Teach them to wash/wipe themselves
Potty times are much more manageable with seats designed for little bottoms, either self-contained ones or ones that fit atop an adults toilet seat. While it’s always a good idea to do a once over after a kid is done, have the little one wash/wipe with toilet tissue, teaching the correct techniques according to your culture or how you see fit. When teaching little girls to wipe, don’t neglect to point out the ‘front to back’ technique to prevent bacteria from the rectum from infecting the vagina or bladder.
As much as we feel the need to always bathe our little ones ourselves to ensure that they are really clean, do remember that toddlers love to learn new things, including how to take a bath. If your little one expresses that he or she would like to bathe themselves, it is actually the perfect opportunity to teach them how. Allowing children to take a bath themselves while keeping a watchful eye on them can be a great way to get them interested in a bath time routine.
When dealing with toddlers in the bathroom we need to understand them and respect their likes and dislikes and be sensitive to their needs. While many kids take to water like a ballerina to her tutus, just as many have an unexplainable phobia of getting wet. To make bath time more appealing for such kids, get creative with the bath products you choose! Colorfully packaged body washes, soft, attractive wash-cloths and bath toys are some of the ‘tools’ that can be utilised to make bath times more appealing for these little enemies of water. Choose gentle, non-tear body washes or head-to-toe cleanser so that they will not sting their eyes with the suds.
Announce and name each and every body part during your toddler’s bath time and explain why it is important to keep these parts clean. Teaching a small child the proper names of their body parts will also make it easier for them to inform you at any time if a particular place on their body is in pain or needs your attention.

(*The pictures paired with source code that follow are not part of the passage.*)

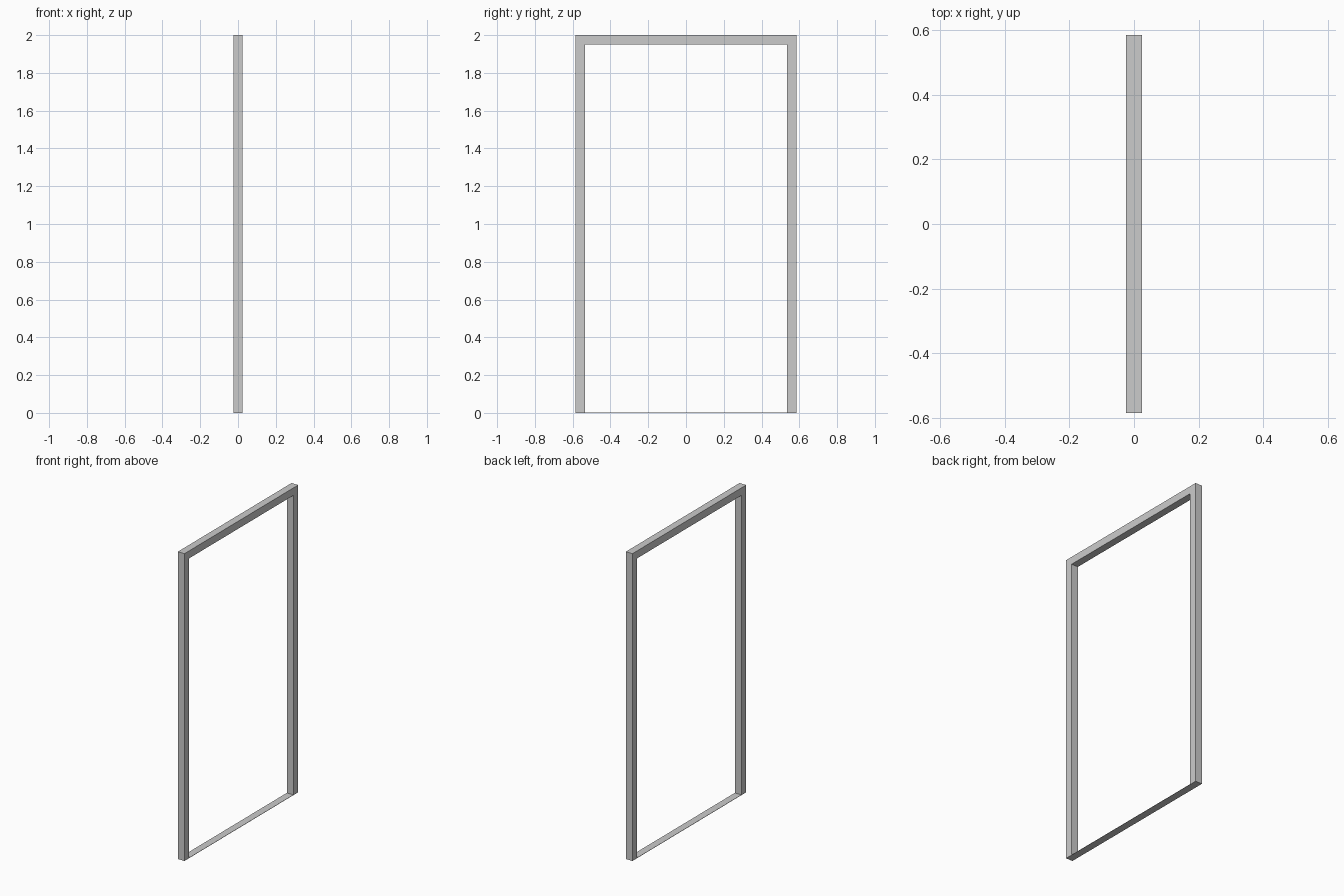
import bpy, bmesh

if "Cube" in bpy.data.objects:
    bpy.data.objects.remove(bpy.data.objects["Cube"])

HALF_W, HEIGHT, DEPTH = 0.585, 2.0, 0.048   # outer size
JAMB, SILL = 0.049, 0.002                   # border thicknesses


def rect(bm, half, z0, z1):
    pts = [(-half, z0), (half, z0), (half, z1), (-half, z1)]
    return [bm.verts.new((-DEPTH / 2, y, z)) for y, z in pts]


# Door frame: rectangular ring (jambs, head, thin sill) extruded through its depth
bm = bmesh.new()
outer = rect(bm, HALF_W, 0, HEIGHT)
inner = rect(bm, HALF_W - JAMB, SILL, HEIGHT - JAMB)
ring = []
for i in range(4):
    j = (i + 1) % 4
    ring.append(bm.faces.new((outer[i], outer[j], inner[j], inner[i])))
ext = bmesh.ops.extrude_face_region(bm, geom=ring, use_keep_orig=True)
bmesh.ops.translate(bm, vec=(DEPTH, 0, 0),
                    verts=[v for v in ext["geom"] if isinstance(v, bmesh.types.BMVert)])
bmesh.ops.recalc_face_normals(bm, faces=bm.faces[:])

mesh = bpy.data.meshes.new("door_frame")
bm.to_mesh(mesh)
bm.free()
bpy.context.collection.objects.link(bpy.data.objects.new("door_frame", mesh))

Bath time is also the perfect time to re-instate the importance of keeping their private parts clean. Teach them how to properly clean their genitals and rectum to keep bacteria away. Most important of all, help them to master the art of rinsing off every scrap of cleanser from every part of their body to prevent the onset of uncomfortable rashes.
Keeping a head of clean hair
When we talk about toddlers who behave like they’re allergic to baths, most of the time, if not always, the real problem is when its hair washing time. Cut off half the stress by choosing a non-tear formula shampoo, for most little bath rebels are just petrified tots who have accidentally stung their eyes with suds. The rest are just naturally wary of the idea of water running down their faces, cutting off their freedom to breathe for a few split seconds. If you are faced with such a situation, teach your little one how to tilt the head in such a way that the least possible amount of water passes down the face. Alternatively, you can get an appropriately sized bath visor which will protect little faces from water and suds come rinsing time.
Teach toddlers to brush or comb their hair to prevent knots. A good detangling shampoo for children and/ or conditioner will make the process more pleasant and manageable. A soft nylon brush made especially for toddlers is best for their delicate head of hair.
In these modern time, we would like to think that hair lice are a thing of the past, but unfortunately, there are still cases of outbreak now and then. Always perform routine checks on your little ones hair to make sure that he or she has not carried home some uninvited pest from playschool, the playground or heaven forbid, even from a kids’ party. In the event that you find lice in your child’s hair, consult your doctor at once for a prescription for the best lice medication to use for your child’s age. Remind your little one about the importance of not sharing combs, hats, caps or hair accessories with others to prevent the spread of head lice.